If it hasn’t already been made abundantly clear by retailers around the country, the holiday season is upon us. Mixed in with the prospects of celebrations with friends and family, exchanging thoughtful gifts with loved ones and taking those much-needed end-of-year vacations, lay the implications of what the holidays mean to our wallets.
We find ourselves asking questions like: “How expensive is it going to be to get to my parents’ place for Thanksgiving?” or “Does my sister really need that $300 espresso machine for her new apartment?”
With so many people flying home to their families on Thanksgiving, I thought I’d take some time to pepper in a little advice where I could. As someone whose job requires him to travel all across the country several times a month without evaporating the organization’s entire budget, I’ve become quite the savvy itinerant (not to toot my own horn).
So here are some helpful tips to get from A to B in the most economical fashion:
Don’t Check Your Luggage
Stick to carry-ons whenever possible. You’re taking a four-day weekend, maybe five if you’re lucky. There’s no reason to bring your entire wardrobe.
I get it, you have lots of cute dresses that are “perfect” for the occasion and maybe you do own a jersey for all six football teams playing on Turkey Day, but take only what you need and leave the rest at home.
Baggage fees will tack on at least $50 round-trip on most carriers. Unless you fly Southwest…then pack whatever you want and enjoy the seating free-for-all when boarding the plane.
Bring Snacks To the Airport
Unfortunately, the TSA has us in a vice when it comes to liquids, so you’ll have to cough up the dough for any drinks (unless you bring your own water bottle and fill it up after security). But there’s no need to spend your money on food either at the airport or on the plane.
Gone are the days where you could get free meals on most domestic flights while riding in coach. When I last flew from Las Vegas to New York — a 6 hour flight — we weren’t even offered free pretzels. Eat before you leave for the airport and bring enough snacks to tide you over while you wait. I suggest Cheddar Chex Mix. It’s divine.
As an added bonus, snacking doubles as a great way to entertain yourself in the event that your plane is stuck on the tarmac for hours because there’s hydraulic fluid leaking out of the front (Yes. I’m still bitter).
Think About How You’re Getting to the Airport.
This may seem like an obvious one. Getting to the airport is the first major step in making your flight. However, you don’t always have to jump to a car service or a cab to get you there.
Driver services aren’t the only money pit. Be careful if you plan to drive yourself: most airport lots have exorbitantly high daily parking charges. If driving, always opt for the cheaper “Park and Ride” option.
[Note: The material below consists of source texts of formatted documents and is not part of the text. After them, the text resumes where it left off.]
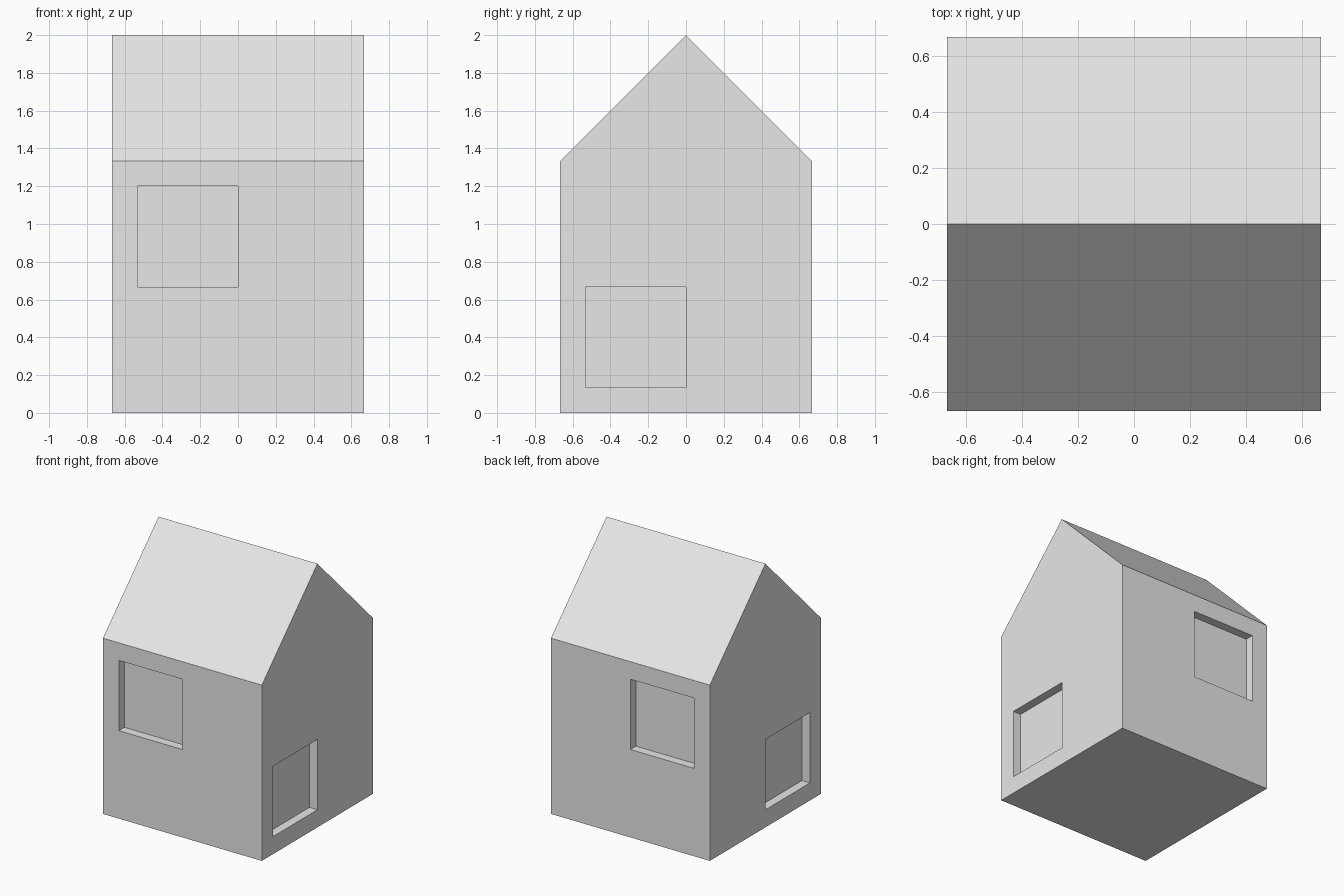
import bpy, bmesh
from mathutils import Vector

if "Cube" in bpy.data.objects:
    bpy.data.objects.remove(bpy.data.objects["Cube"])

W = 2 / 3          # half width and half depth of the house
EAVES, RIDGE = 4 / 3, 2.0
DEPTH = 0.067      # window recess depth

grey = bpy.data.materials.new("light grey")
grey.diffuse_color = (0.8, 0.8, 0.8, 1)
grey.use_nodes = True
grey.node_tree.nodes["Principled BSDF"].inputs["Base Color"].default_value = grey.diffuse_color


def make_object(name, bm):
    bmesh.ops.recalc_face_normals(bm, faces=bm.faces)
    mesh = bpy.data.meshes.new(name)
    bm.to_mesh(mesh)
    bm.free()
    mesh.materials.append(grey)
    obj = bpy.data.objects.new(name, mesh)
    bpy.context.collection.objects.link(obj)
    return obj


def add_box(bm, lo, hi):
    lo, hi = Vector(lo), Vector(hi)
    verts = bmesh.ops.create_cube(bm, size=1)["verts"]
    for v in verts:
        v.co = (lo + hi) / 2 + v.co * (hi - lo)


# House body: gable profile extruded along x
bm = bmesh.new()
profile = [(-W, 0), (W, 0), (W, EAVES), (0, RIDGE), (-W, EAVES)]
gable = bm.faces.new([bm.verts.new((-W, y, z)) for y, z in profile])
ext = bmesh.ops.extrude_face_region(bm, geom=[gable], use_keep_orig=True)
bmesh.ops.translate(bm, vec=(2 * W, 0, 0),
                    verts=[g for g in ext["geom"] if isinstance(g, bmesh.types.BMVert)])
house = make_object("house", bm)

# Window recesses: high on front and back, low on both gable ends
bm = bmesh.new()
inner, outer = W - DEPTH, W + 0.1
for s in (-1, 1):
    near, far = sorted((s * inner, s * outer))
    add_box(bm, (-0.5333, near, 0.6667), (0, far, 1.2))
    add_box(bm, (near, -0.5333, 0.1333), (far, 0, 0.6667))
cutter = make_object("window_cutter", bm)
cutter.hide_render = True

# Cut the recesses, then discard the cutter
mod = house.modifiers.new("windows", 'BOOLEAN')
mod.operation = 'DIFFERENCE'
mod.solver = 'EXACT'
mod.object = cutter
bpy.context.view_layer.update()
cut_mesh = bpy.data.meshes.new_from_object(
    house.evaluated_get(bpy.context.evaluated_depsgraph_get()))
house.modifiers.clear()
house.data = cut_mesh
bpy.data.objects.remove(cutter)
Even the most introverted, anti-social of those among us have some semblance of a circle of friends. Chances are good that if you ask nicely or offer to chip in for gas, they‘ll help you out. After all, it’s Thanksgiving: be good to one another.
One final option is to try and plan your itineraries around those of your other friends that are traveling and share a cab to split the cost.
Sites like Expedia and Travelocity can help you find the cheapest deals on flights and hotels if you don’t have a place to crash for the weekend. A word of warning: online booking services may also be accompanied by more strict cancellation policies. It pays to be aware of the agency’s specific rules before you hit that CONFIRM button.
Similarly, some airlines such as Frontier host much less expensive flights than the competitors (and some, like Southwest only advertise their prices on their own websites). Contrary to popular belief, budget planes aren’t held together with duct tape. I flew an airline called Ryanair throughout all of Europe that had a similar business model and I’m still here today to write this article.
Have any tips of your own? Share your story below!